It was in this tribe that the first Sultan of the Islamic world, Mahmud of Ghazni was born on 1st November, 971. Although he had participated in many battles along with his father, King Sabuktigin, the throne, after the latter’s death, went to Mahmud’s younger brother, Ismail. However, destiny played its part and Mahmud deposed his brother and ascended the throne in 998 AD. Legend has it that, an year later, when the Khalifa, Al Qadir Billah recognized him as the ruler of the present day Southern Afghanistan and conferred on him the titles of ‘Yamin-ud-Daulah’ and ‘Amin-ul-Millah’, Mahmud took an oath to invade India, the ‘Land of the Kafirs’ every year. True to his word, in his reign exceeding three decades, Mahmud is said to have invaded India at least on twelve different occasions.  

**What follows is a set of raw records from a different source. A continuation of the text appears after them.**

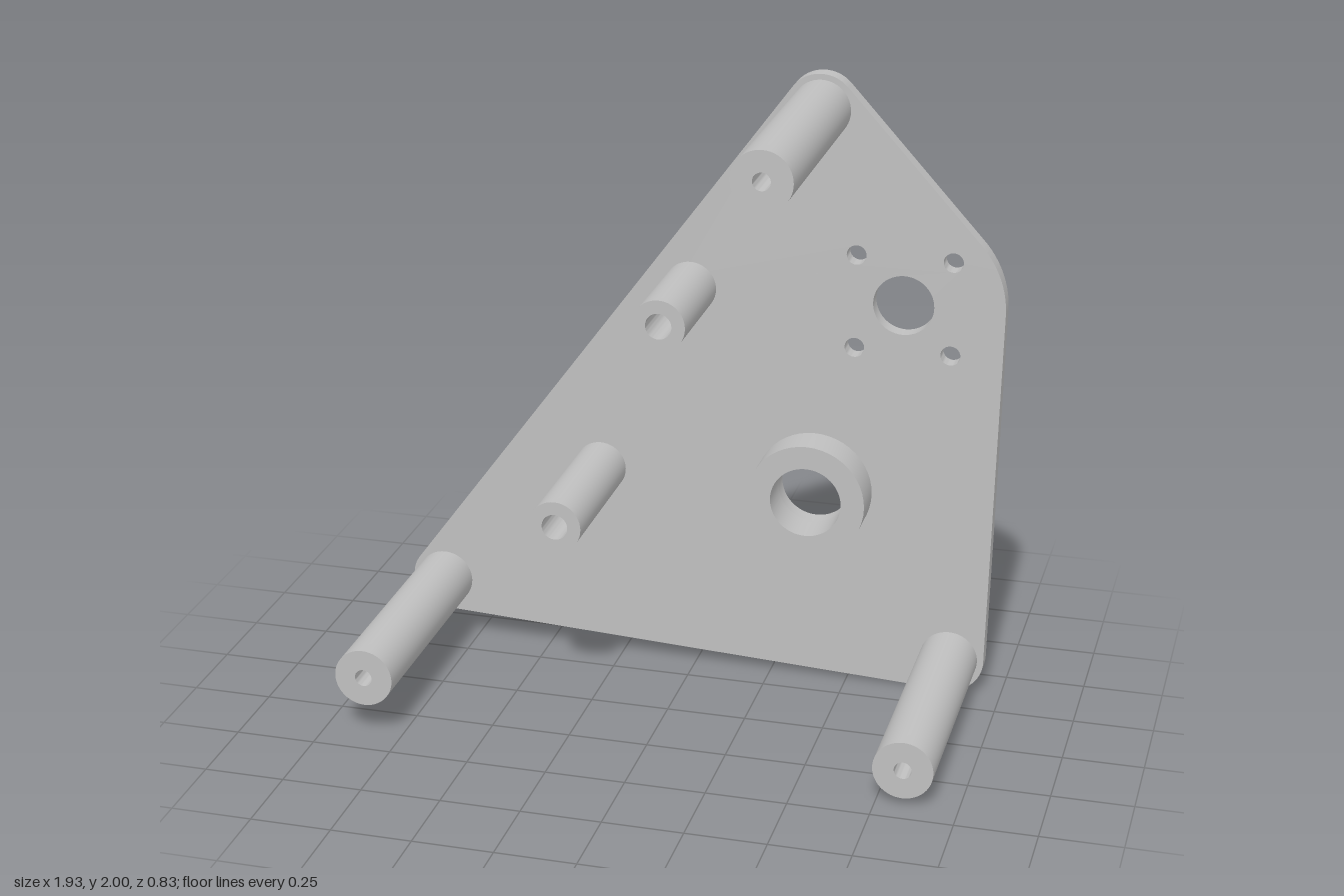
import * as THREE from 'three';
import { toCreasedNormals } from 'three/addons/utils/BufferGeometryUtils.js';

const BACK = -0.415, FACE = -0.362, FRONT = 0.415;

// Rounded outline wrapped around circles [x, y, r] listed counterclockwise
function hullShape(circles) {
  const n = circles.length;
  const normals = circles.map(([x, y, r], i) => {
    const [x2, y2, r2] = circles[(i + 1) % n];
    const dx = x2 - x, dy = y2 - y;
    return Math.atan2(dy, dx) - Math.acos((r - r2) / Math.hypot(dx, dy));
  });
  const shape = new THREE.Shape();
  circles.forEach(([x, y, r], i) => {
    shape.absarc(x, y, r, normals[(i + n - 1) % n], normals[i], false);
  });
  shape.closePath();
  return shape;
}

// Bored cylinder along z; a depth makes the bore blind, otherwise it goes through
function boredCylinder(radius, bore, front, depth) {
  const profile = [[radius, FACE], [radius, front], [bore, front]];
  if (depth) profile.push([bore, front - depth], [0, front - depth]);
  else profile.push([bore, FACE]);
  const lathe = new THREE.LatheGeometry(profile.map(([x, y]) => new THREE.Vector2(x, y)), 48);
  return toCreasedNormals(lathe.rotateX(Math.PI / 2), Math.PI / 5);
}

export function createModel() {
  const group = new THREE.Group();
  const metal = new THREE.MeshStandardMaterial({ color: 0xc0c0c0 });
  metal.name = 'grey metal';

  const add = (name, geometry, x = 0, y = 0) => {
    const mesh = new THREE.Mesh(geometry, metal);
    mesh.name = name;
    mesh.position.set(x, y, 0);
    group.add(mesh);
  };

  // Mounting plate with its through holes
  const plate = hullShape([
    [-0.86, 0.2, 0.11], [0.83, 0.115, 0.112], [0.65, 1.29, 0.315], [0.38, 1.89, 0.11],
  ]);
  const holes = [
    [0.65, 1.29, 0.095], [0.38, 0.655, 0.113], [-0.025, 1.29, 0.041], [-0.32, 0.655, 0.041],
  ];
  for (const sx of [-1, 1]) {
    for (const sy of [-1, 1]) holes.push([0.65 + sx * 0.15, 1.29 + sy * 0.15, 0.031]);
  }
  for (const [x, y, r] of holes) {
    plate.holes.push(new THREE.Path().absarc(x, y, r, 0, Math.PI * 2, true));
  }
  const plateGeometry = new THREE.ExtrudeGeometry(plate, {
    depth: FACE - BACK, bevelEnabled: false, curveSegments: 24,
  });
  add('mountingPlate', toCreasedNormals(plateGeometry.translate(0, 0, BACK), Math.PI / 5));

  // Long corner pillars with blind screw holes
  for (const [name, x, y] of [
    ['topPillar', 0.38, 1.89], ['lowerRightPillar', -0.86, 0.2], ['lowerLeftPillar', 0.83, 0.115],
  ]) add(name, boredCylinder(0.092, 0.027, FRONT, 0.22), x, y);

  // Shorter hollow standoffs
  add('upperStandoff', boredCylinder(0.083, 0.041, 0.018), -0.025, 1.29);
  add('lowerStandoff', boredCylinder(0.083, 0.041, 0.147), -0.32, 0.655);

  // Wide bearing boss
  add('bearingBoss', boredCylinder(0.187, 0.113, -0.24), 0.38, 0.655);

  return group;
}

From 1000 to 1014 AD, his invasions were mostly concentrated in regions that fall in modern day Pakistan, where he humbled the mighty Hindushahi kings and the Shia rulers of Multan. The relatively easy victories and the immense booty that he took to Ghazni by plundering cities like the Hindushahi capitals of Waihind (Peshawar) and Nandana in this part of the Subcontinent, made him expand his horizons and fuelled his desire to lay waste the Gangetic valley which, like today, was doted with temples whose riches, he was well aware of. Beginning with the sacking of Thaneswar (AD 1014), Mahmud is said to have looted Hindu religious centres like Mathura, Vrindavan, Kannauj (AD 1018) and finally, he razed the famed temple of Somanath (AD 1024) to the ground. Infact when Mahmud went to his grave, his empire extended from Kurdistan in the west to Samarkand in the north-east and from the Caspian Sea to the Yamuna and was even bigger than that of the Khalifa. Owing to the unprecedented success that he achieved in Central Asia and India, Muslim chronicles regard him as the first Sultan of the Islamic World, a title he deserves more than any of his contemporaries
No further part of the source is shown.